Margaret C. TheringWe hope you enjoyed our interview with Betty Francisco, Executive Vice President of Millennium Partners Sports Club Management.  In the interview, Francisco wisely advocates that women should make time for working out.  She also advocates having an extensive professional and personal network.  She is definitely right on both counts.  Admittedly, many executive and working women have difficulty balancing work, professional networking, an active social life, and fitness.  As a busy attorney at Epstein, Becker, & Green, P.C., fitness and health, which are so integral to a happy existence at both home and work can often times get placed on the bottom of the “to do” list.  I have found that by cultivating  certain aspects of my life (e.g., professional networking and fitness or personal socializing and fitness), it is easier to maintain this juggle.

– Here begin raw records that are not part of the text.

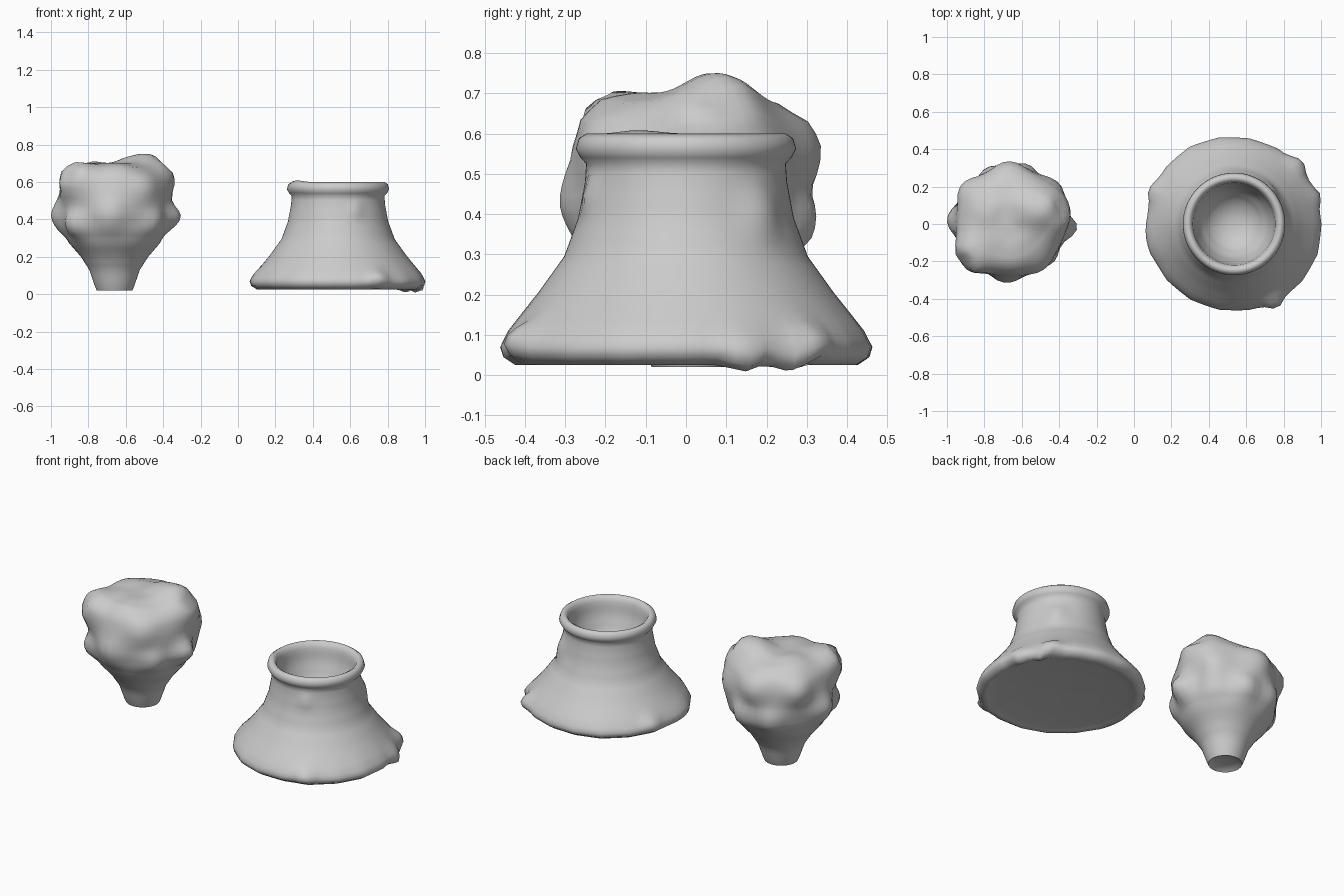
import bpy, bmesh, math, random
from mathutils import Vector

random.seed(4)


def lathe(name, center, profile, segs, shape=None, size=0.03):
    """Revolve (radius, z) points; shape(angle, r, z) may change the radius."""
    pts = []
    for (r0, z0), (r1, z1) in zip(profile, profile[1:]):
        n = max(1, round(math.hypot(r1 - r0, z1 - z0) / size))
        pts += [(r0 + (r1 - r0) * i / n, z0 + (z1 - z0) * i / n) for i in range(n)]
    pts.append(profile[-1])
    bm = bmesh.new()
    rings = []
    for r, z in pts:
        if r < 0.001:
            rings.append([bm.verts.new((center[0], center[1], z))])
            continue
        ring = []
        for i in range(segs):
            a = 2 * math.pi * i / segs
            rr = shape(a, r, z) if shape else r
            ring.append(bm.verts.new((center[0] + rr * math.cos(a),
                                      center[1] + rr * math.sin(a), z)))
        rings.append(ring)
    for a, b in zip(rings, rings[1:]):
        for i in range(segs):
            j = (i + 1) % segs
            if len(a) == 1:
                bm.faces.new((a[0], b[j], b[i]))
            elif len(b) == 1:
                bm.faces.new((a[i], a[j], b[0]))
            else:
                bm.faces.new((a[i], a[j], b[j], b[i]))
    bmesh.ops.recalc_face_normals(bm, faces=bm.faces)
    me = bpy.data.meshes.new(name)
    bm.to_mesh(me)
    bm.free()
    ob = bpy.data.objects.new(name, me)
    bpy.context.collection.objects.link(ob)
    return ob


def swell(ob, bumps, power=3):
    """Rounded lumps: (centre, direction, height, width); negative height dents."""
    base = [v.co.copy() for v in ob.data.vertices]
    for c, d, h, w in bumps:
        c, d = Vector(c), Vector(d).normalized()
        for v, p in zip(ob.data.vertices, base):
            v.co += d * h * math.exp(-((p - c).length / w) ** power)


def finish(ob, angle):
    """Keep the part on the floor and shade it smooth."""
    for v in ob.data.vertices:
        v.co.z = max(v.co.z, 0)
    bpy.ops.object.select_all(action='DESELECT')
    ob.select_set(True)
    bpy.context.view_layer.objects.active = ob
    bpy.ops.object.shade_smooth_by_angle(angle=math.radians(angle))


# Knobbly bulb on a tapering stem
cx, cy = -0.66, 0.01
bulb = lathe("knobbly_bulb", (cx, cy), [
    (0, 0.04), (0.07, 0.035), (0.095, 0.02), (0.104, 0.04), (0.135, 0.13),
    (0.18, 0.2), (0.24, 0.27), (0.275, 0.34), (0.29, 0.42), (0.295, 0.5),
    (0.29, 0.57), (0.27, 0.63), (0.215, 0.675), (0.12, 0.70), (0, 0.70)], 52)
# Two blunt stumps with hollowed ends, and broad lumps
swell(bulb, [
    ((-0.86, -0.16, 0.61), (-0.6, -0.55, 0.5), 0.085, 0.115),
    ((-0.46, 0.07, 0.63), (0.75, 0.05, 0.4), 0.075, 0.125),
    ((-0.55, 0.09, 0.69), (0, 0, 1), 0.035, 0.10),
    ((-0.80, 0.08, 0.69), (-0.3, 0.2, 1), 0.012, 0.08),
    ((-0.64, -0.19, 0.66), (0, -0.5, 1), 0.012, 0.08),
])
swell(bulb, [
    ((-0.915, -0.205, 0.655), (-0.5, -0.6, 0.6), -0.035, 0.06),
    ((-0.405, 0.08, 0.665), (0.75, -0.05, 0.6), -0.04, 0.075),
], 4)
# Knobs round the middle: angle, z, height, width
knobs = []
for deg, z, h, w in [(-5, 0.41, 0.068, 0.07), (38, 0.50, 0.035, 0.085),
                     (92, 0.57, 0.035, 0.09), (75, 0.37, 0.04, 0.08),
                     (112, 0.37, 0.035, 0.08), (143, 0.57, 0.04, 0.085),
                     (178, 0.41, 0.05, 0.085), (222, 0.37, 0.05, 0.075),
                     (265, 0.42, 0.035, 0.09), (305, 0.58, 0.02, 0.08),
                     (318, 0.38, 0.03, 0.07), (35, 0.36, 0.02, 0.07)]:
    a = math.radians(deg)
    d = Vector((math.cos(a), math.sin(a), 0))
    knobs.append((Vector((cx, cy, z)) + d * 0.288, d, h, w))
swell(bulb, knobs, 2.5)
finish(bulb, 70)

# Flared skirt with a rolled collar and a cup inside
ragged = [random.uniform(-0.01, 0.01) for _ in range(18)]


def skirt_shape(a, r, z):
    t = a / (2 * math.pi) * 18
    i = int(t + 1e-6) % 18
    f = t - int(t + 1e-6)
    wob = ragged[i] * (1 - f) + ragged[(i + 1) % 18] * f
    facet = math.cos(math.pi / 18) / math.cos((f - 0.5) * math.pi / 9)   # 18 sides
    low = max(0, 1 - z / 0.2)                                # fades above the hem
    return (r + wob * low * r / 0.46) * (facet * low + 0.992 * (1 - low))


skirt = lathe("flared_skirt", (0.535, 0), [
    (0, 0.05), (0.25, 0.045), (0.39, 0.035), (0.435, 0.025), (0.465, 0.045),
    (0.472, 0.07), (0.45, 0.11), (0.37, 0.205), (0.305, 0.295), (0.27, 0.39),
    (0.253, 0.48), (0.25, 0.525), (0.264, 0.54), (0.276, 0.562), (0.268, 0.588),
    (0.25, 0.6), (0.232, 0.59), (0.222, 0.565), (0.212, 0.49), (0.18, 0.40),
    (0.13, 0.335), (0.07, 0.3), (0, 0.29)], 72, skirt_shape)
# Ragged hem knobs and soft creases
swell(skirt, [
    ((0.745, -0.405, 0.08), (0.4, -1, 0.3), 0.035, 0.05),
    ((0.87, 0.32, 0.08), (0.6, 0.6, 0.2), 0.03, 0.055),
    ((0.98, 0.15, 0.06), (1, 0.3, 0.3), 0.02, 0.055),
    ((0.92, 0.27, 0.035), (0.1, 0.1, -1), 0.035, 0.045),
    ((0.97, 0.15, 0.035), (0.2, 0, -1), 0.03, 0.045),
    ((0.10, 0.19, 0.09), (-1, 0.3, 0.6), 0.025, 0.055),
    ((0.08, -0.08, 0.07), (-1, 0, 0), 0.012, 0.08),
    ((0.72, 0.18, 0.40), (0.7, 0.6, 0), 0.02, 0.06),
    ((0.63, -0.24, 0.45), (0.3, -1, 0), 0.012, 0.04),
    ((0.35, -0.1, 0.6), (0, 0, 1), 0.01, 0.07),
], 2.5)
finish(skirt, 75)
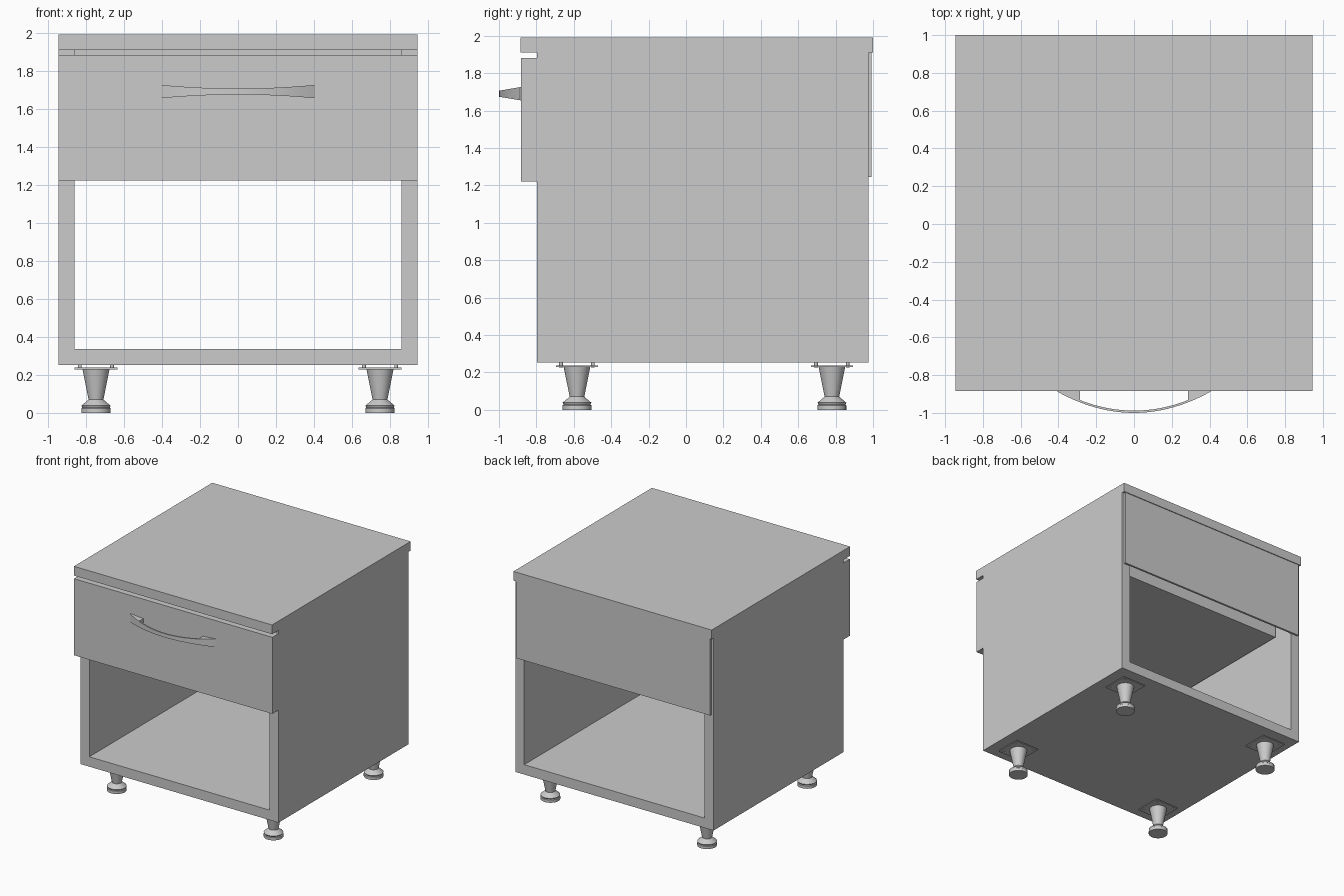
import bpy, bmesh, math
from mathutils import Vector

if "Cube" in bpy.data.objects:
    bpy.data.objects.remove(bpy.data.objects["Cube"])


def finish(name, bm):
    bmesh.ops.recalc_face_normals(bm, faces=bm.faces[:])
    me = bpy.data.meshes.new(name)
    bm.to_mesh(me)
    bm.free()
    ob = bpy.data.objects.new(name, me)
    bpy.context.collection.objects.link(ob)
    return ob


def box(name, x0, x1, y0, y1, z0, z1):
    bm = bmesh.new()
    bmesh.ops.create_cube(bm, size=1)
    for v in bm.verts:
        v.co = Vector(((x0 + x1) / 2 + v.co.x * (x1 - x0),
                       (y0 + y1) / 2 + v.co.y * (y1 - y0),
                       (z0 + z1) / 2 + v.co.z * (z1 - z0)))
    return finish(name, bm)


def smooth(ob, angle=30):
    bpy.ops.object.select_all(action='DESELECT')
    ob.select_set(True)
    bpy.context.view_layer.objects.active = ob
    bpy.ops.object.shade_smooth_by_angle(angle=math.radians(angle))


W, IN = 0.945, 0.86

# U-shaped carcass: two sides and the floor in one piece
bm = bmesh.new()
outline = [(-W, 1.91), (-W, 0.252), (W, 0.252), (W, 1.91),
           (IN, 1.91), (IN, 0.337), (-IN, 0.337), (-IN, 1.91)]
face = bm.faces.new([bm.verts.new((x, -0.797, z)) for x, z in outline])
ext = bmesh.ops.extrude_face_region(bm, geom=[face])
bmesh.ops.translate(bm, vec=(0, 1.772, 0),
                    verts=[g for g in ext['geom'] if isinstance(g, bmesh.types.BMVert)])
finish("carcass", bm)

# Top and back panels
box("top_panel", -W, W, -0.885, 1.0, 1.91, 1.99)
box("back_panel", -0.925, 0.925, 0.975, 0.993, 1.245, 1.91)

# Drawer
box("drawer_front", -W, W, -0.882, -0.797, 1.222, 1.882)
box("drawer_bottom", -0.84, 0.84, -0.797, 0.80, 1.28, 1.32)
for s, side in ((-1, "left"), (1, "right")):
    xs = sorted((s * 0.84, s * 0.77))
    box("drawer_side_" + side, *xs, -0.797, 0.80, 1.32, 1.78)
box("drawer_back", -0.77, 0.77, 0.73, 0.80, 1.32, 1.78)

# Bow handle: thin arched strip with solid feet, taller towards its ends
half, foot = 0.405, 0.285
n = 16
mid = [(-foot + 2 * foot * i / n, False) for i in range(n + 1)]
end = [(foot + (half - foot) * i / 4, True) for i in range(5)]
stations = [(-x, f) for x, f in reversed(end)] + mid + end
bm = bmesh.new()
rings = []
for x, solid in stations:
    t = (x / half) ** 2
    outer = -1.0 + 0.112 * t
    inner = -0.88 if solid else outer + 0.012
    h = 0.016 + 0.019 * t
    rings.append([bm.verts.new((x, y, 1.69 + z)) for y, z in
                  ((outer, -h), (outer, h), (inner, h), (inner, -h))])
for a, b in zip(rings, rings[1:]):
    for i in range(4):
        j = (i + 1) % 4
        bm.faces.new((a[i], a[j], b[j], b[i]))
bm.faces.new(rings[0])
bm.faces.new(rings[-1])
bmesh.ops.remove_doubles(bm, verts=bm.verts[:], dist=0.0005)
smooth(finish("drawer_handle", bm))

# Turned feet with square mounting plates and screws
profile = [(0, 0), (0.077, 0), (0.077, 0.024), (0.072, 0.028), (0.077, 0.038),
           (0.039, 0.070), (0.071, 0.229), (0, 0.229)]
for x, sx in ((-0.747, "left"), (0.747, "right")):
    for y, sy in ((-0.583, "front"), (0.78, "back")):
        tag = sy + "_" + sx
        bm = bmesh.new()
        vs = [bm.verts.new((r, 0, z)) for r, z in profile]
        es = [bm.edges.new(p) for p in zip(vs, vs[1:])]
        bmesh.ops.spin(bm, geom=vs + es, cent=(0, 0, 0), axis=(0, 0, 1),
                       angle=math.tau, steps=32)
        bmesh.ops.remove_doubles(bm, verts=bm.verts[:], dist=0.0001)
        leg = finish("leg_" + tag, bm)
        leg.location = (x, y, 0)
        smooth(leg)
        p = 0.113
        box("leg_plate_" + tag, x - p, x + p, y - p, y + p, 0.229, 0.238)
        bm = bmesh.new()
        for dx in (-0.085, 0.085):
            for dy in (-0.085, 0.085):
                made = bmesh.ops.create_cone(bm, cap_ends=True, segments=12,
                                             radius1=0.01, radius2=0.01, depth=0.028)
                bmesh.ops.translate(bm, verts=made['verts'], vec=(x + dx, y + dy, 0.241))
        finish("leg_screws_" + tag, bm)
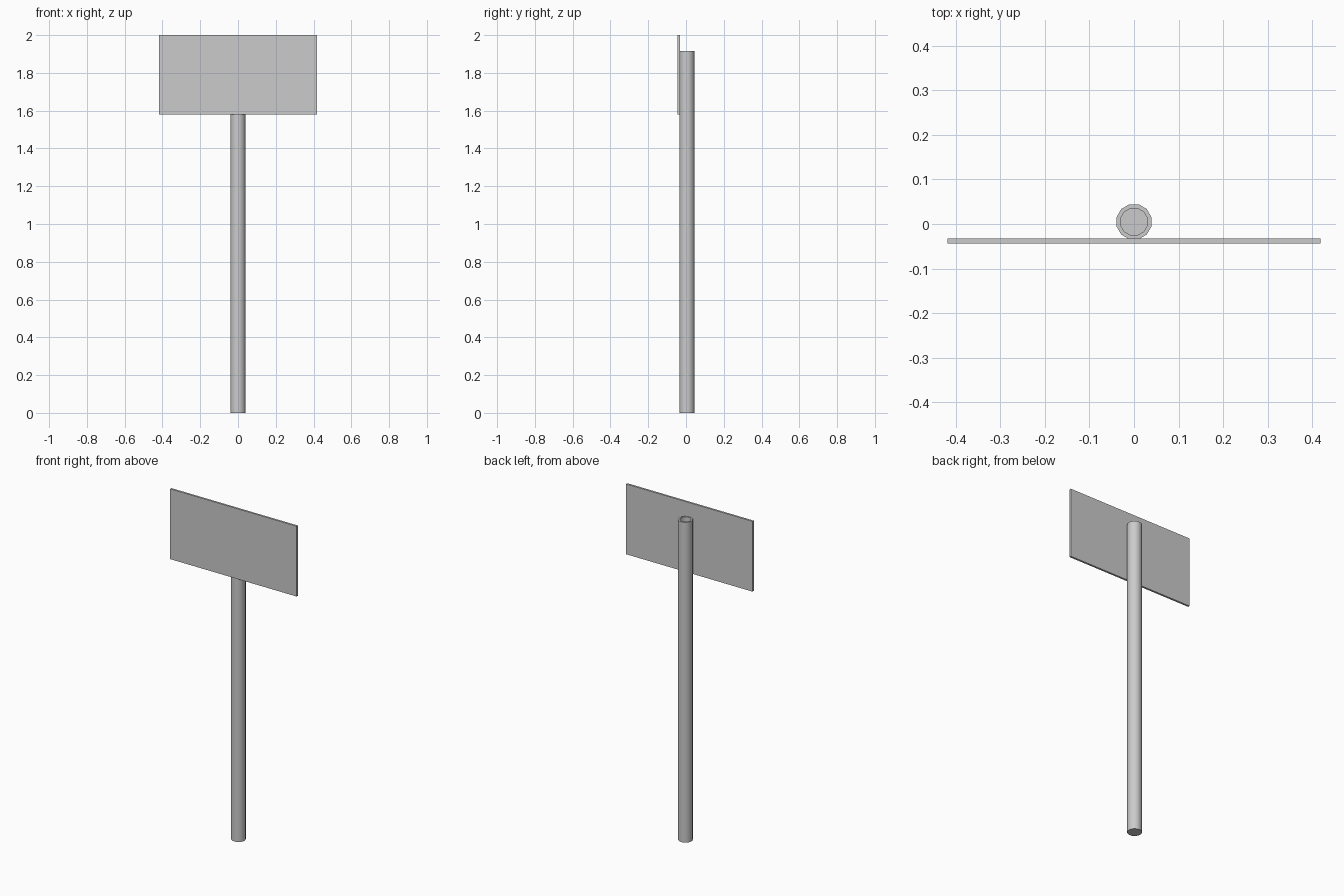
import bpy, bmesh, math
from mathutils import Vector

if "Cube" in bpy.data.objects:
    bpy.data.objects.remove(bpy.data.objects["Cube"])

SIDES = 12


def make_object(name, bm):
    bmesh.ops.recalc_face_normals(bm, faces=bm.faces)
    mesh = bpy.data.meshes.new(name)
    bm.to_mesh(mesh)
    bm.free()
    obj = bpy.data.objects.new(name, mesh)
    bpy.context.collection.objects.link(obj)
    return obj


def ring(bm, radius, z, cy):
    step = 2 * math.pi / SIDES
    return [bm.verts.new((radius * math.cos((i + 0.5) * step),
                          cy + radius * math.sin((i + 0.5) * step), z))
            for i in range(SIDES)]


# Round post with a recessed open top
bm = bmesh.new()
profile = [(0.0405, 0.0), (0.0405, 1.915), (0.031, 1.915), (0.031, 1.865)]
rings = [ring(bm, r, z, 0.005) for r, z in profile]
for a, b in zip(rings, rings[1:]):
    for i in range(SIDES):
        j = (i + 1) % SIDES
        bm.faces.new((a[i], a[j], b[j], b[i]))
bm.faces.new(rings[0])
bm.faces.new(rings[-1])
post = make_object("post", bm)
bpy.context.view_layer.objects.active = post
post.select_set(True)
bpy.ops.object.shade_smooth_by_angle(angle=math.radians(40))

# Thin rectangular panel fixed to the front of the post
bm = bmesh.new()
bmesh.ops.create_cube(bm, size=1.0)
bmesh.ops.scale(bm, vec=Vector((0.836, 0.012, 0.42)), verts=bm.verts)
bmesh.ops.translate(bm, vec=Vector((0, -0.038, 1.79)), verts=bm.verts)
make_object("sign_panel", bm)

Figure skating is one of my personal passions and interests. To fill these personal goals, when I moved to New York last year, I joined an adult synchronized figure skating team.  I did not join the team thinking about networking opportunities, but I am amazed by the accomplished, professional women on this team.  There are many lawyers, a doctor, a scientist, an actuary, an engineer, an architect, a broadcast journalist, a fashion production company owner, and a jewelry designer, among others.  I have also made new friends and contacts by playing dodgeball with ZogSports, a league that is essentially intramurals for adults (and that attracts a lot of young professionals), as well as through bowling with Better Off Bowling, a social bowling league that advertises itself as a league for young professionals.  There are endless opportunities to meet other professionals through athletic events and team sports.  I have friends who participate in the NYC Social Sports Club and New York Road Runners, among others.  We might consider joining such teams for social, athletic, and professional benefits.

Additionally, we might consider turning one-on-one networking opportunities into fitness opportunities.  Instead of meeting for drinks as your next networking event, why not meet for a spin or yoga class or a run in the park?  Not only will you streamline your to-do list, but you will likely make your networking event more memorable.  I cannot remember with specificity all of the networking happy hours I have attended, but I do remember the active networking events I have attended: a sword fighting class with a networking group; a boot camp class with a women’s networking group; a spin class with a mentor of mine; and a hike with former co-workers.  These events were really fun and provided better bonding experiences than simple happy hours.

My firm’s Women’s Initiative also provides great opportunities for professional women to network.  In a recent event, a group of EBG women attorneys “powered walked” and invited clients and guests to do the same in order to raise money and awareness for the non-profit organization, Dress For Success, which benefits  young women aspiring to attain professional career goals.

Readers – Do you have any favorite fitness classes or activities that might make for successful professional networking opportunities?  How do you balance working, fitness, professional networking, and your social life?